A renewed focus was placed on the Black Lives Matter movement after the death of George Floyd on May 25 while in he was in police custody in Minneapolis. His death sparked protests and riots throughout the country. Many celebrities attended protests, but others have used social media to promote campaigns they’ve donated to in response to the unrest, including bailing out protesters who have been arrested by police, groups that seek to make calls to “defund the police” and reality and political advocacy groups for the Black community.
Celebrities from Bieber, Justin to Weeknd (B to W), some sincere and some not, recognized a marketing opportunity when they saw it. However, so did the corporate sector and, listing 73 companies, Forbes reported "numerous companies have made public statements against racism and injustice and announced donations and other displays of support since the death of George Floyd unleashed protests across the United States starting on May 26th."

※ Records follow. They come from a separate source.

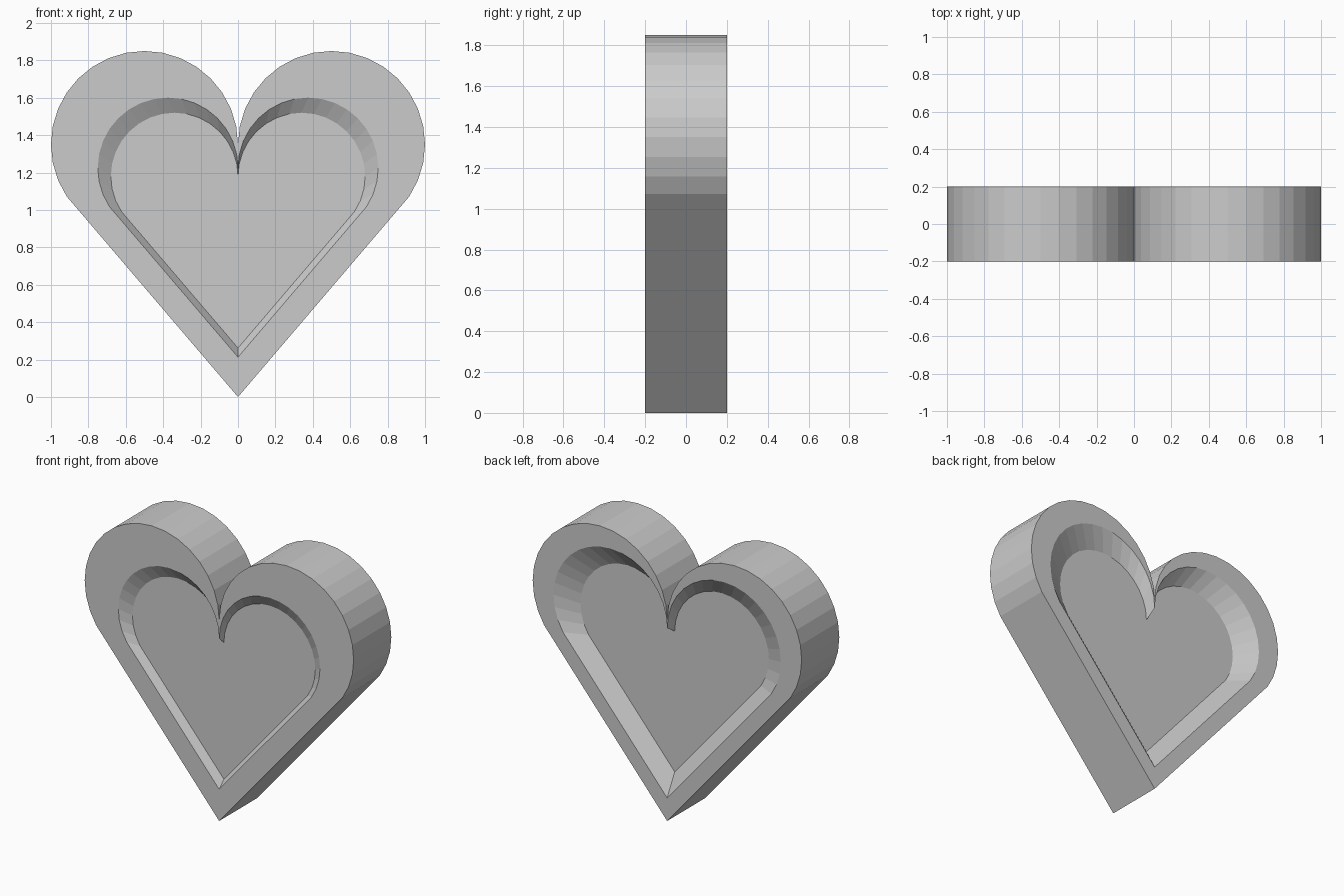
import bpy, bmesh
from math import radians, cos, sin

if "Cube" in bpy.data.objects:
    bpy.data.objects.remove(bpy.data.objects["Cube"])

STEP = 11.25  # 32-sided lobe circles


def heart_outline():
    """Heart profile in x,z: tip at the origin, 2 wide."""
    right = [(0.5 + 0.5 * cos(radians(a * STEP)), 1.35 + 0.5 * sin(radians(a * STEP)))
             for a in range(-3, 16)]
    left = [(-x, z) for x, z in reversed(right)]
    return [(0, 0)] + right + [(0, 1.35)] + left


OUTLINE = heart_outline()


def add_ring(bm, y, scale, lift):
    return [bm.verts.new((x * scale, y, z * scale + lift)) for x, z in OUTLINE]


# Rings run from the front floor, out around the body, to the back floor
RINGS = [
    (-0.15, 0.68, 0.262),   # front recess floor
    (-0.20, 0.75, 0.213),   # front recess rim
    (-0.20, 1.00, 0.0),     # front outer edge
    (0.20, 1.00, 0.0),      # back outer edge
    (0.20, 0.845, 0.155),   # back recess rim
    (0.12, 0.70, 0.30),     # back recess floor
]

bm = bmesh.new()
rings = [add_ring(bm, *r) for r in RINGS]
n = len(OUTLINE)
for a, b in zip(rings, rings[1:]):
    for i in range(n):
        j = (i + 1) % n
        bm.faces.new((a[i], a[j], b[j], b[i]))

# Recess floors
bm.faces.new(rings[0])
bm.faces.new(rings[-1])
bmesh.ops.recalc_face_normals(bm, faces=bm.faces)

mesh = bpy.data.meshes.new("heart")
bm.to_mesh(mesh)
bm.free()
heart = bpy.data.objects.new("heart", mesh)
bpy.context.collection.objects.link(heart)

It has been over a year and some municipalities, counties, and states have shifted a portion of their funding from policing to social services while others simply have increased spending on law enforcement. The responses have varied widely and though it is too soon to determine what impact (if any) all this has had on social justice or criminality, we do know that violent crime has surged nationwide.
People have noticed. Therefore, it shouldn't come as much of a surprise that, in what is inarguably the most pressing issue of the day, police officers generally have not been chastened. Emboldened, possibly; chastened, definitely not. NBC reports
Police unions in Tulsa, Oklahoma; Seattle; and Syracuse, New York, have pushed back against vaccination requirements, as has the union representing state police in Massachusetts.
This week, just days after New York Mayor Bill de Blasio said Education Department employees must receive at least one dose of a coronavirus vaccine by Sept. 27, the city's largest police union told its members in an email that it would take legal action to defend their "right to make such personal medical decisions" if they faced the same requirement.
The president of the Chicago Fraternal Order of Police, determined not to comply with the vaccine mandate advocated by the city's manager, falsely maintained "This vaccine has no studies for long-term side effects or consequences. None. To mandate anybody to get that vaccine, without that data as a baseline, amongst other issues, is a 'hell no' for us." Throughout the nation
Reluctance among officers — front-line workers whose jobs often involve extensive community contact — to get vaccinated has raised public health concerns. An outbreak of the highly contagious delta variant in a police force could also pose a risk to public safety.
"The delta variant is not like previous Covid lineages, and unvaccinated people in their 20s, 30s, 40s or 50s — meaning the ages that people are in law enforcement — are going into hospitals," said Dr. Peter Hotez, dean of the National School of Tropical Medicine at Baylor College of Medicine and a co-director of the Texas Children's Hospital Center for Vaccine Development....
According to data compiled by the National Law Enforcement Officers Memorial Fund, a nonprofit in Washington that tracks law enforcement deaths, Covid-19 killed more officers in 2020 than gun violence, car accidents and all other causes combined.
While it is not clear what percentage of officers across the country have been vaccinated against the coronavirus, vaccination rates for two of the country's largest departments are below the national rate.
Chicago, which has the country's second-largest force, does not track vaccinations. In Los Angeles, which has the third-largest department, 47 percent of employees had been vaccinated as of July 21.
A police spokesman said last Friday that 47 percent of New York's uniformed and civilian employees had been vaccinated.
Hotez said that "if you look at New York, in terms of vaccination rates," 79 percent of residents 18 and older have gotten at least one dose of a vaccine. That means members of the police department are more vaccine-hesitant than the general population, he said.
Police interact with the public and are "first responders," as we've been reminded repeatedly since September 11, 2001. It's time for them to act like it. However, in too many instances, they've now decided they would rather endanger lives than safeguard them. Too bad. We're the police and you're not, and we're going to do what we're going to do." If you- or they- die as a result, that's just too bad.
"Black lives matter" was the rallying cry of the protests which followed the murder of George Floyd on May 25, 2020, yet many, if not most, police officers are determined "to serve and protect" and will do so regardless of anyone's race. For the huge number of police officers who refuse to get vaccinated, though, it's the lives not only of blacks but of all other people which they're willing to put at risk.